More doesn’t mean better results. It’s important to balance work and rest in order to lose weight and repair precious muscle tissue for optimal results physically and mentally. When you’re in danger of overtraining, you are in danger of several factors that affect your health. Here are 8 important signs and symptoms of overtraining you should be looking out for.
SIGN 1: Illness/Sickness
Illness is a normal part of life, but what if you’re becoming ill more often or have symptoms of illness returning on a more frequent or daily basis? When we overtrain, our bodies are under an increased level of stress. With higher levels of bodily stress comes weakness in the immune system.
SIGN 2: Fatigue/Tiredness
One of the greatest benefits of living a healthy lifestyle is that it helps to increase and balance your energy levels so you have more stamina and mental clarity/focus throughout the day, but when you begin feeling chronically fatigued, that’s definitely a red flag for overtraining.
SIGN 3: Aches/Pains/Injury
As you’re probably aware, aches and pains come with the territory of working out. It’s called DOMS (delayed onset muscle soreness) and it starts to make itself known about 24-48 hours after a workout. This type of ache and pain in the muscle is normal and it’s a good thing. It means change and growth and shape of the muscle fibers. However, if you’re feeling a massive pain in your knee with every step of your run or incessant popping and crackling of a joint during an exercise, then it’s time to pull back on the reigns, modify your training, or have it checked out. Another concern with overtraining is that you could be slowly shifting into improper form during your workouts, which could also be causing skeletal problems and alignment issues that lead to imbalances, pain, discomfort, and injury.
SIGN 4: Loss of Motivation
Although it can sometimes be tough to initially start a fitness and health routine and there are definitely days you’ll encounter where you “just don’t feel like it,” this lifestyle should, in general, be motivating and enjoyable once you get the habits down and find the workouts you really look forward to. So if, all of a sudden, you’re struggling on a daily basis to workout when it’s normally not such a struggle to get up and get moving, then take a look at how much you’ve been training lately.

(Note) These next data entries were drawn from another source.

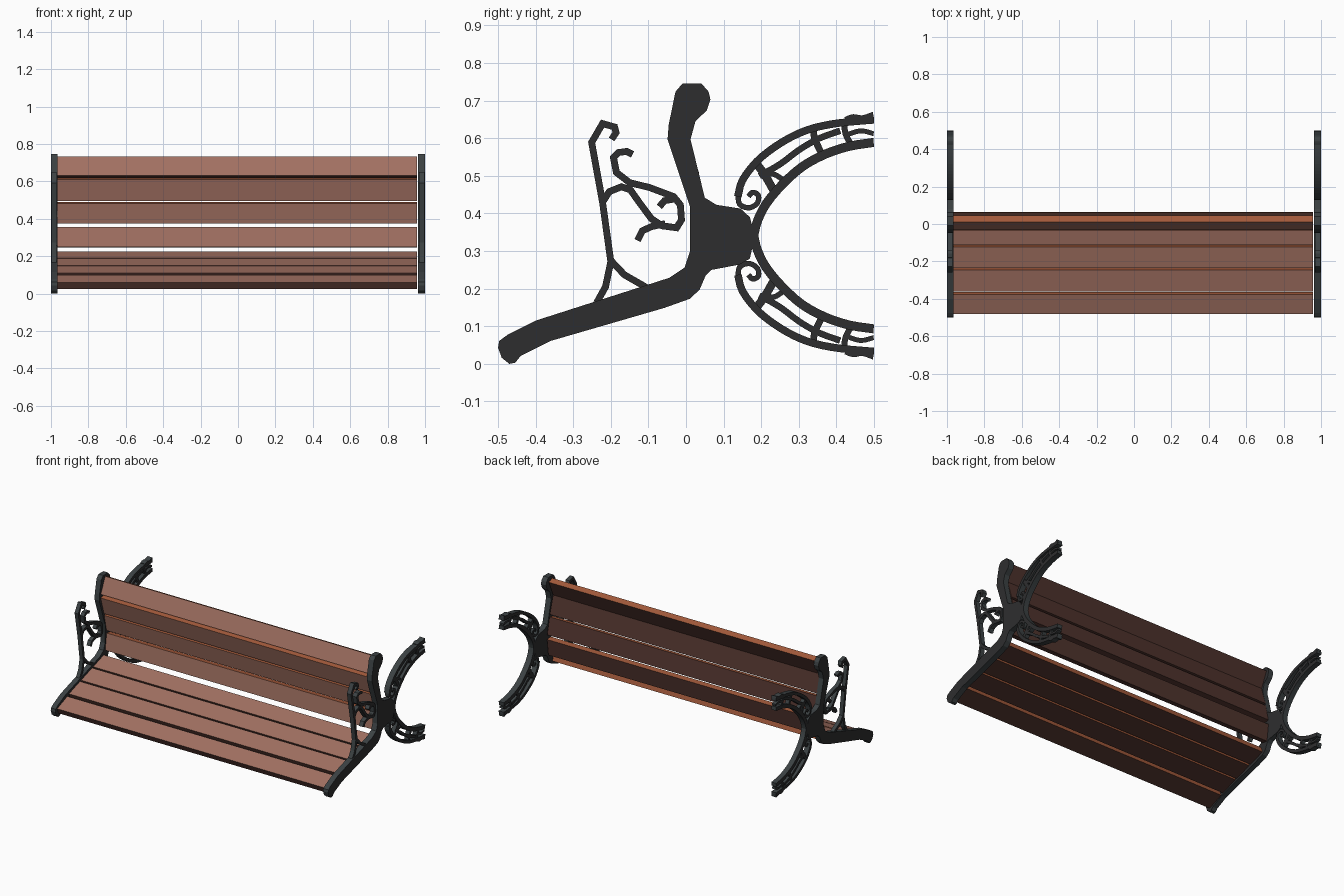
import bpy, bmesh
from mathutils import Vector

if "Cube" in bpy.data.objects:
    bpy.data.objects.remove(bpy.data.objects["Cube"])


def material(name, rgb):
    m = bpy.data.materials.new(name)
    m.diffuse_color = (*rgb, 1)
    m.use_nodes = True
    m.node_tree.nodes["Principled BSDF"].inputs["Base Color"].default_value = m.diffuse_color
    return m


IRON = material("iron side", (0.027, 0.027, 0.028))
IRON_EDGE = material("iron edge", (0.045, 0.054, 0.057))
WOOD = material("wood face", (0.36, 0.165, 0.122))
WOOD_DARK = material("wood dark", (0.078, 0.033, 0.026))
WOOD_ORANGE = material("wood orange", (0.36, 0.1, 0.043))


def finish(bm, name, mats):
    me = bpy.data.meshes.new(name)
    bm.to_mesh(me)
    bm.free()
    for m in mats:
        me.materials.append(m)
    ob = bpy.data.objects.new(name, me)
    bpy.context.collection.objects.link(ob)
    return ob


def edge_colours(bm):
    bmesh.ops.recalc_face_normals(bm, faces=bm.faces)
    for f in bm.faces:
        f.material_index = 0 if abs(f.normal.x) > 0.5 else 1


def smooth_path(pts, n):
    """Catmull-Rom through the points."""
    p = [Vector(q) for q in pts]
    p = [2 * p[0] - p[1]] + p + [2 * p[-1] - p[-2]]
    out = []
    for i in range(1, len(p) - 2):
        a, b, c, d = p[i - 1:i + 3]
        for k in range(n):
            t = k / n
            out.append(0.5 * (2 * b + (c - a) * t + (2 * a - 5 * b + 4 * c - d) * t * t
                              + (3 * b - a - 3 * c + d) * t ** 3))
    return out + [p[-2]]


def ribbon(bm, pts, width, x0, x1):
    """Flat bar following a path in the yz plane."""
    pts = [Vector(p) for p in pts]
    rings = []
    for i, p in enumerate(pts):
        u = (p - pts[i - 1]).normalized() if i else None
        v = (pts[i + 1] - p).normalized() if i < len(pts) - 1 else None
        u, v = u or v, v or u
        t = (u + v).normalized()
        n = Vector((-t.y, t.x)) * (width / 2 / max(0.6, t.dot(u)))
        rings.append([bm.verts.new((x, min(q.x, 0.5), q.y))
                      for x, q in ((x0, p + n), (x1, p + n), (x1, p - n), (x0, p - n))])
    for a, b in zip(rings, rings[1:]):
        for k in range(4):
            bm.faces.new((a[k], a[(k + 1) % 4], b[(k + 1) % 4], b[k]))
    bm.faces.new(rings[0])
    bm.faces.new(rings[-1])


# side frame outline (y, z)
FRAME = [(-.028, .724), (-.009, .746), (.041, .746), (.06, .724), (.065, .703), (.055, .674),
         (.025, .645), (.012, .597), (.05, .442), (.081, .423), (.145, .413), (.17, .39),
         (.183, .34), (.17, .28), (.142, .264), (.068, .25), (.052, .234), (.036, .197),
         (.01, .173), (-.057, .149), (-.36, .061), (-.44, .021), (-.454, .003), (-.47, 0),
         (-.49, .016), (-.5, .043), (-.497, .061), (-.475, .077), (-.4, .115), (-.044, .229),
         (-.004, .256), (.01, .298), (.01, .42), (-.049, .597), (-.046, .636)]

# armrest scrollwork paths
ARM = [
    [(-.238, .162), (-.214, .205), (-.2, .272), (-.222, .43), (-.251, .589), (-.222, .639),
     (-.19, .63), (-.186, .615), (-.198, .597)],
    [(-.2, .275), (-.164, .237), (-.105, .203)],
    [(-.222, .43), (-.204, .458), (-.172, .471), (-.148, .463), (-.124, .429), (-.092, .386),
     (-.063, .367), (-.025, .362), (-.012, .383), (-.015, .423), (-.033, .445), (-.097, .469),
     (-.15, .482), (-.185, .509), (-.193, .549), (-.18, .562), (-.158, .565), (-.142, .557)],
    [(-.028, .439), (-.057, .434), (-.071, .418)],
    [(-.055, .373), (-.092, .365), (-.116, .354), (-.129, .328)],
]

# upper half of the horseshoe: (path, bar width, inset from the sides)
SHOE = [
    ([(.18, .341), (.19, .38), (.214, .427), (.257, .478), (.31, .525), (.371, .558),
      (.435, .579), (.5, .589)], .024, 0),
    ([(.138, .445), (.15, .488), (.188, .538), (.236, .577), (.289, .608), (.342, .628),
      (.41, .641), (.5, .649)], .02, 0),
    ([(.138, .45), (.143, .424), (.168, .415), (.19, .428), (.192, .449), (.177, .456),
      (.166, .445)], .014, .004),
    ([(.195, .5), (.25, .531), (.302, .57), (.355, .6), (.41, .62)], .017, .004),
    ([(.185, .535), (.208, .505), (.235, .458)], .022, .004),
    ([(.2, .5), (.232, .505), (.262, .487)], .014, .004),
    ([(.34, .627), (.342, .6), (.362, .556)], .018, .004),
    ([(.42, .64), (.425, .61), (.44, .582)], .016, .004),
    ([(.43, .61), (.465, .62), (.5, .612)], .013, .004),
    ([(.425, .648), (.445, .655), (.47, .652), (.5, .662)], .018, 0),
]

for side, x0, x1 in (("left", -1, -.966), ("right", .963, 1)):
    # solid frame
    bm = bmesh.new()
    f = bm.faces.new([bm.verts.new((x0, y, z)) for y, z in FRAME])
    r = bmesh.ops.extrude_face_region(bm, geom=[f])
    bmesh.ops.translate(bm, vec=(x1 - x0, 0, 0),
                        verts=[v for v in r["geom"] if isinstance(v, bmesh.types.BMVert)])
    edge_colours(bm)
    finish(bm, side + "_frame", (IRON, IRON_EDGE))
    # armrest
    bm = bmesh.new()
    for p in ARM:
        ribbon(bm, p, .018, x0 + .004, x1 - .004)
    edge_colours(bm)
    finish(bm, side + "_armrest", (IRON, IRON_EDGE))
    # horseshoe support, mirrored about its middle height
    bm = bmesh.new()
    for path, w, inset in SHOE:
        for flip in (False, True):
            pts = [(y, .682 - z if flip else z) for y, z in path]
            ribbon(bm, smooth_path(pts, 3), w, x0 + inset, x1 - inset)
    edge_colours(bm)
    finish(bm, side + "_horseshoe", (IRON, IRON_EDGE))

# slats: front/lower corner to back/upper corner of the visible face
SLATS = {
    "seat_slat": [(-.482, .058, -.378, .1), (-.361, .109, -.247, .147),
                  (-.236, .15, -.122, .187), (-.111, .19, -.003, .226)],
    "back_slat": [(.013, .25, .027, .357), (.026, .374, .002, .482),
                  (0, .494, -.034, .609), (-.033, .632, .012, .733)],
}
for name, rows in SLATS.items():
    for i, (y0, z0, y1, z1) in enumerate(rows):
        a, b = Vector((y0, z0)), Vector((y1, z1))
        d = (b - a).normalized()
        n = Vector((d.y, -d.x)) * .037
        bm = bmesh.new()
        L, R = [[bm.verts.new((x, q.x, q.y)) for q in (a, b, b + n, a + n)]
                for x in (-.969, .957)]
        for k, mi in enumerate((0, 2, 1, 1)):  # face, upper edge, rear, lower edge
            j = (k + 1) % 4
            bm.faces.new((L[k], L[j], R[j], R[k])).material_index = mi
        for end in (L, R):
            bm.faces.new(end).material_index = 1
        bmesh.ops.recalc_face_normals(bm, faces=bm.faces)
        finish(bm, f"{name}_{i + 1}", (WOOD, WOOD_DARK, WOOD_ORANGE))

SIGN 5: Extreme Change in Appetite
In relationship to overtraining you can notice either a loss or increase in appetite. If you’re experiencing a loss in appetite it is due to physical exhaustion as well as an increase in the release of appetite-suppressing hormones. If you’re experiencing an increase in appetite it is due to your body searching for extra calories for recovery and replenishment of your glyogen stores.
SIGN 6: Plateau/Lack of Progress
You’ve probably heard the phrase related to weight loss that says it’s all about “calories in versus calories out.” So since 3500 calories = 1 pound, then MORE calories out during your workouts daily means more weight lost in a week, right? WRONG! There really is more to losing weight than calories in versus calories out. There’s a fine line you don’t want to cross. Your body needs calories for energy. In fact, the word calorie literally means energy. If you overtrain, you’re sending your body a signal and it progressively doesn’t have the resources to properly take care of itself. Its first priority is survival mode, so your goals of weight loss or muscle gain (or insert goal) get put on the back burner as far as your body’s priorities are concerned.
SIGN 7: Changes in Sleep
In addition to feeling chronically fatigued, you can actually suffer from the opposite, as well. You can feel over-excited, restless, and have trouble getting to sleep or staying asleep at night. This happens especially if you’re overtraining at really high intensity levels (cardio or weightlifting like HIIT or Power Lifting). What happens is your Sympathetic Nervous System (responsible for “fight or flight”) gets excitable and your heart rate has a hard time coming down. This is also known as Sympathetic Overtraining. The ability of your body to enter into quality sleep and recovery mode is critical for health and physical progress.
SIGN 8: Difficulty Completing Workouts
As a general rule, you should be lifting to failure on your exercises in order to build and grow your muscles, add strength, get lean, rev your metabolism, etc., but when you try to progressively move through your workout routine from week to week and notice you’re not able to lift as much or perform as many reps as you did the previous week, then that could mean you’re working out too much.
In general, all of these signs and symptoms stem from high stress levels in the body. What happens when you overtrain is that your body deals with an increased level of stress. When your body is stressed the CNS (Central Nervous System) kicks in and the brain sends help to the receptors of the body where it is needed. Additionally, during stress high levels of cortisol are released from the adrenal glands. This can then lead to adrenal fatigue. Your body is such a dynamic, smart, and interconnected system that responds appropriately based on the signals we repeatedly send it. So if you’re noticing any of the signs above, it may be time to look at your current workout routine and make some adjustments. More time in the gym absolutely does not equal better results. You need to strike a livable and realistic balance between life and workouts that allows for optimal results AND the ability to be a rockstar in all the other areas of your life.
Yours in Health,